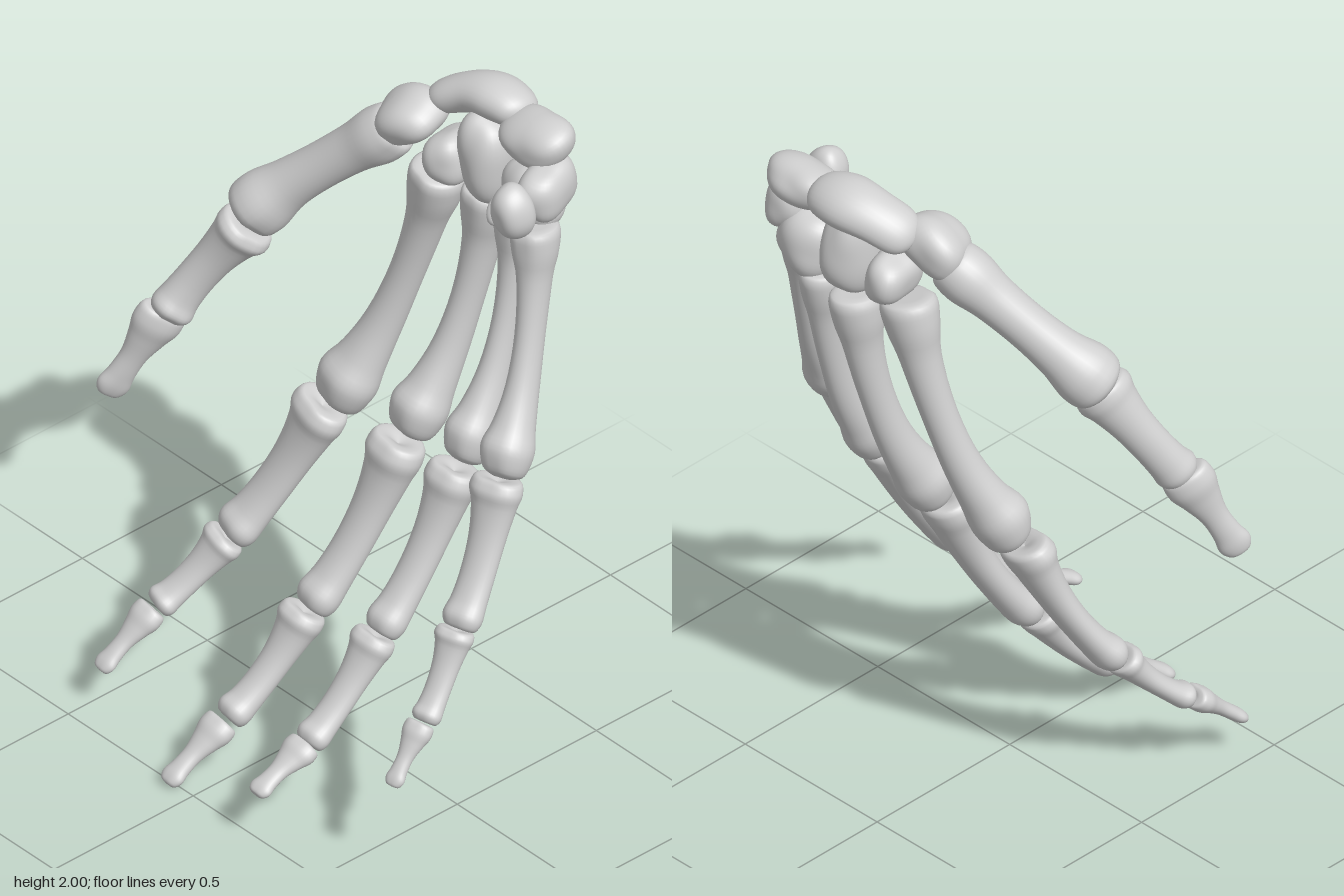
import * as THREE from 'three';

const V = (p) => new THREE.Vector3(...p);

// Profiles: [position along bone, side scale, depth scale, shift toward the palm]
const PROFILES = {
  metacarpal: [[0, 0, 0, 0], [0, 0.6, 0.65, 0], [0.03, 0.9, 0.98, 0], [0.1, 0.86, 0.9, 0], [0.22, 0.64, 0.7, 0],
    [0.45, 0.54, 0.6, 0], [0.65, 0.61, 0.66, 0], [0.8, 0.8, 0.82, 0.08], [0.89, 1, 1.02, 0.16], [0.96, 0.86, 0.86, 0.08], [0.995, 0.5, 0.5, 0], [1, 0, 0, 0]],
  thumbMetacarpal: [[0.02, 0, 0, 0], [0, 0.5, 0.5, 0], [0.03, 0.82, 0.85, 0], [0.12, 0.88, 0.9, 0], [0.28, 0.74, 0.76, 0],
    [0.5, 0.7, 0.72, 0], [0.7, 0.78, 0.78, 0], [0.86, 0.98, 0.98, 0.08], [0.93, 0.96, 0.96, 0.1], [0.99, 0.6, 0.6, 0], [1, 0, 0, 0]],
  phalanx: [[0.03, 0, 0, 0], [0, 0.6, 0.6, 0], [0.02, 0.93, 0.95, 0], [0.08, 1, 1, 0.05], [0.18, 0.86, 0.84, 0],
    [0.4, 0.7, 0.67, -0.04], [0.65, 0.66, 0.61, -0.04], [0.82, 0.69, 0.66, 0], [0.92, 0.75, 0.76, 0.08], [0.98, 0.64, 0.62, 0.05], [1, 0.35, 0.35, 0], [1, 0, 0, 0]],
  tip: [[0.03, 0, 0, 0], [0, 0.6, 0.6, 0], [0.04, 0.96, 0.95, 0], [0.15, 1, 1, 0], [0.32, 0.78, 0.78, 0],
    [0.55, 0.54, 0.58, 0], [0.75, 0.56, 0.56, 0], [0.88, 0.66, 0.55, 0], [0.97, 0.5, 0.42, 0], [1, 0, 0, 0]],
  arch: [[0, 0, 0, 0], [0.01, 0.5, 0.5, 0], [0.12, 0.82, 0.8, 0], [0.35, 0.9, 0.9, 0],
    [0.65, 1, 1, 0], [0.88, 0.85, 0.85, 0], [0.99, 0.45, 0.45, 0], [1, 0, 0, 0]],
};

// Loft of oval cross-sections along a three-point curve
function loft(a, mid, b, w, d, profile, sideRef) {
  const path = new THREE.QuadraticBezierCurve3(a, mid.clone().multiplyScalar(2).addScaledVector(a, -0.5).addScaledVector(b, -0.5), b);
  const rows = PROFILES[profile];
  const spline = (i) => new THREE.CatmullRomCurve3(rows.map((r) => new THREE.Vector3(r[0], r[i], 0)), false, 'centripetal');
  const [ws, ds, os] = [1, 2, 3].map(spline);
  const N = 44, M = 28, pos = [], idx = [];
  for (let i = 0; i <= N; i++) {
    const u = i / N, sw = ws.getPoint(u), sd = ds.getPoint(u), so = os.getPoint(u);
    const t = THREE.MathUtils.clamp(sw.x, 0, 1);
    const c = path.getPoint(t), T = path.getTangent(t);
    const S = sideRef.clone().addScaledVector(T, -sideRef.dot(T)).normalize();
    const B = T.clone().cross(S);
    for (let j = 0; j < M; j++) {
      const q = (j / M) * Math.PI * 2, cs = Math.cos(q), sn = Math.sin(q);
      // a shallow groove on the palm side near both ends
      const groove = sn > 0 ? 1 - 0.14 * Math.exp(-((cs / 0.4) ** 2)) * Math.abs(2 * t - 1) ** 3 : 1;
      const p = c.clone().addScaledVector(S, cs * w * Math.max(0, sw.y))
        .addScaledVector(B, sn * d * groove * Math.max(0, sd.y) + so.y * d);
      pos.push(p.x, p.y, p.z);
      if (i < N) {
        const k = (j + 1) % M, r = i * M;
        idx.push(r + j, r + k, r + M + j, r + k, r + M + k, r + M + j);
      }
    }
  }
  const g = new THREE.BufferGeometry();
  g.setAttribute('position', new THREE.Float32BufferAttribute(pos, 3));
  g.setIndex(idx);
  g.computeVertexNormals();
  return g;
}

// Long bone, bowed away from the palm
function boneGeometry(a, b, w, d, profile, bow, ref) {
  const A = V(a), Bv = V(b), side = V(ref);
  const back = Bv.clone().sub(A).cross(side).normalize().negate();
  return loft(A, A.clone().lerp(Bv, 0.5).addScaledVector(back, bow), Bv, w, d, profile, side);
}

// Wrist pebble: squarish ellipsoid with gentle lumps
function pebbleGeometry(r, seed) {
  const g = new THREE.SphereGeometry(1, 36, 24), p = g.attributes.position, v = new THREE.Vector3();
  for (let i = 0; i < p.count; i++) {
    v.fromBufferAttribute(p, i);
    const k = (Math.abs(v.x) ** 2.5 + Math.abs(v.y) ** 2.5 + Math.abs(v.z) ** 2.5) ** (-1 / 2.5);
    const lump = 1 + 0.08 * Math.sin(3 * v.x + seed) * Math.cos(2.6 * v.y + seed * 2) + 0.06 * Math.sin(3.2 * v.z + seed * 1.7);
    v.multiplyScalar(k * lump);
    p.setXYZ(i, v.x * r[0], v.y * r[1], v.z * r[2]);
  }
  g.computeVertexNormals();
  // match normals across the sphere seam
  const n = g.attributes.normal;
  for (let y = 0; y <= 24; y++) {
    const s = y * 37, e = s + 36;
    const m = new THREE.Vector3().fromBufferAttribute(n, s).add(v.fromBufferAttribute(n, e)).normalize();
    n.setXYZ(s, m.x, m.y, m.z);
    n.setXYZ(e, m.x, m.y, m.z);
  }
  return g;
}

// Each finger: bones as [start, end, half width, half depth, bow]
const FINGERS = {
  thumb: { ref: [0.5, -0.3, -0.8], bones: [
    [[-0.07, 1.79, -0.3], [-0.43, 1.425, -0.065], 0.092, 0.09, 0.01],
    [[-0.39, 1.415, -0.055], [-0.545, 1.11, 0.11], 0.085, 0.078, 0.01],
    [[-0.545, 1.125, 0.11], [-0.645, 0.85, 0.232], 0.072, 0.05, 0]] },
  indexFinger: { ref: [1, -0.1, 0.15], bones: [
    [[0.015, 1.665, -0.37], [-0.19, 0.865, -0.18], 0.09, 0.082, 0.05],
    [[-0.215, 0.865, -0.165], [-0.36, 0.445, 0.04], 0.092, 0.068, 0.02],
    [[-0.36, 0.45, 0.055], [-0.44, 0.26, 0.235], 0.068, 0.05, 0.008],
    [[-0.44, 0.262, 0.25], [-0.47, 0.12, 0.415], 0.052, 0.036, 0]] },
  middleFinger: { ref: [1, 0, 0.05], bones: [
    [[0.15, 1.645, -0.43], [0.07, 0.89, -0.21], 0.08, 0.082, 0.055],
    [[0.065, 0.885, -0.185], [-0.01, 0.405, 0.065], 0.088, 0.074, 0.025],
    [[-0.012, 0.41, 0.085], [-0.06, 0.135, 0.32], 0.071, 0.06, 0.018],
    [[-0.057, 0.14, 0.34], [-0.08, 0.01, 0.525], 0.056, 0.04, 0]] },
  ringFinger: { ref: [1, 0, -0.05], bones: [
    [[0.28, 1.655, -0.42], [0.305, 0.935, -0.195], 0.07, 0.078, 0.055],
    [[0.305, 0.93, -0.17], [0.285, 0.49, 0.083], 0.08, 0.068, 0.025],
    [[0.288, 0.498, 0.1], [0.27, 0.235, 0.33], 0.068, 0.053, 0.015],
    [[0.273, 0.243, 0.34], [0.263, 0.155, 0.515], 0.054, 0.036, 0]] },
  littleFinger: { ref: [1, 0.1, -0.25], bones: [
    [[0.4, 1.685, -0.37], [0.515, 1.015, -0.15], 0.073, 0.077, 0.045],
    [[0.52, 1.028, -0.13], [0.58, 0.655, 0.065], 0.078, 0.06, 0.02],
    [[0.58, 0.66, 0.075], [0.614, 0.44, 0.22], 0.058, 0.045, 0.008],
    [[0.612, 0.443, 0.23], [0.629, 0.3, 0.352], 0.044, 0.033, 0]] },
};

// Wrist bones: [name, centre, radii, rotation, seed]
const WRIST = [
  ['lunate', [0.34, 1.91, -0.435], [0.102, 0.06, 0.09], [0.35, 0.1, 0.12], 1],
  ['trapezium', [-0.035, 1.835, -0.31], [0.1, 0.07, 0.085], [0.2, 0.3, 0.6], 2.2],
  ['trapezoid', [0.055, 1.725, -0.39], [0.064, 0.075, 0.085], [0, 0.2, 0.15], 3.1],
  ['capitate', [0.175, 1.775, -0.415], [0.075, 0.135, 0.095], [0.1, 0, -0.05], 0.4],
  ['hamate', [0.33, 1.725, -0.43], [0.092, 0.095, 0.08], [0.2, -0.2, 0.3], 4.3],
  ['hamateHook', [0.34, 1.735, -0.32], [0.036, 0.04, 0.07], [0.1, 0.15, 0.3], 5],
  ['triquetrum', [0.415, 1.805, -0.4], [0.068, 0.08, 0.092], [0.2, 0.3, -0.2], 2.7],
  ['pisiform', [0.435, 1.8, -0.255], [0.052, 0.075, 0.057], [0.1, 0, 0.15], 1.6],
];

export function createModel() {
  const root = new THREE.Group();
  root.name = 'handSkeleton';
  const bone = new THREE.MeshStandardMaterial({ color: 0xd0d0d0 });
  bone.name = 'bone';
  const add = (parent, geometry, name) => {
    const m = new THREE.Mesh(geometry, bone);
    m.name = name;
    parent.add(m);
    return m;
  };

  // Thumb and fingers
  for (const [name, { ref, bones }] of Object.entries(FINGERS)) {
    const finger = new THREE.Group();
    finger.name = name;
    bones.forEach(([a, b, w, d, bow], i) => {
      const last = i === bones.length - 1;
      const base = name === 'thumb' ? 'thumbMetacarpal' : 'metacarpal';
      const profile = i === 0 ? base : last ? 'tip' : 'phalanx';
      const part = i === 0 ? 'metacarpal' : last ? 'distalPhalanx' : i === 1 ? 'proximalPhalanx' : 'middlePhalanx';
      add(finger, boneGeometry(a, b, w, d, profile, bow, ref), part);
    });
    root.add(finger);
  }

  // Wrist
  const wrist = new THREE.Group();
  wrist.name = 'wrist';
  for (const [name, c, r, rot, seed] of WRIST) {
    const m = add(wrist, pebbleGeometry(r, seed), name);
    m.position.set(...c);
    m.rotation.set(...rot);
  }
  // Curved bone across the top of the wrist
  add(wrist, loft(V([-0.01, 1.865, -0.375]), V([0.12, 1.935, -0.44]), V([0.27, 1.925, -0.45]), 0.086, 0.062, 'arch', V([0, 0.25, 1])), 'scaphoid');
  root.add(wrist);
  return root;
}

◆ What the task requires
Could you copy every line from the records that mentions the word "Group"?

◆ Answer space
  const root = new THREE.Group();
    const finger = new THREE.Group();
  const wrist = new THREE.Group();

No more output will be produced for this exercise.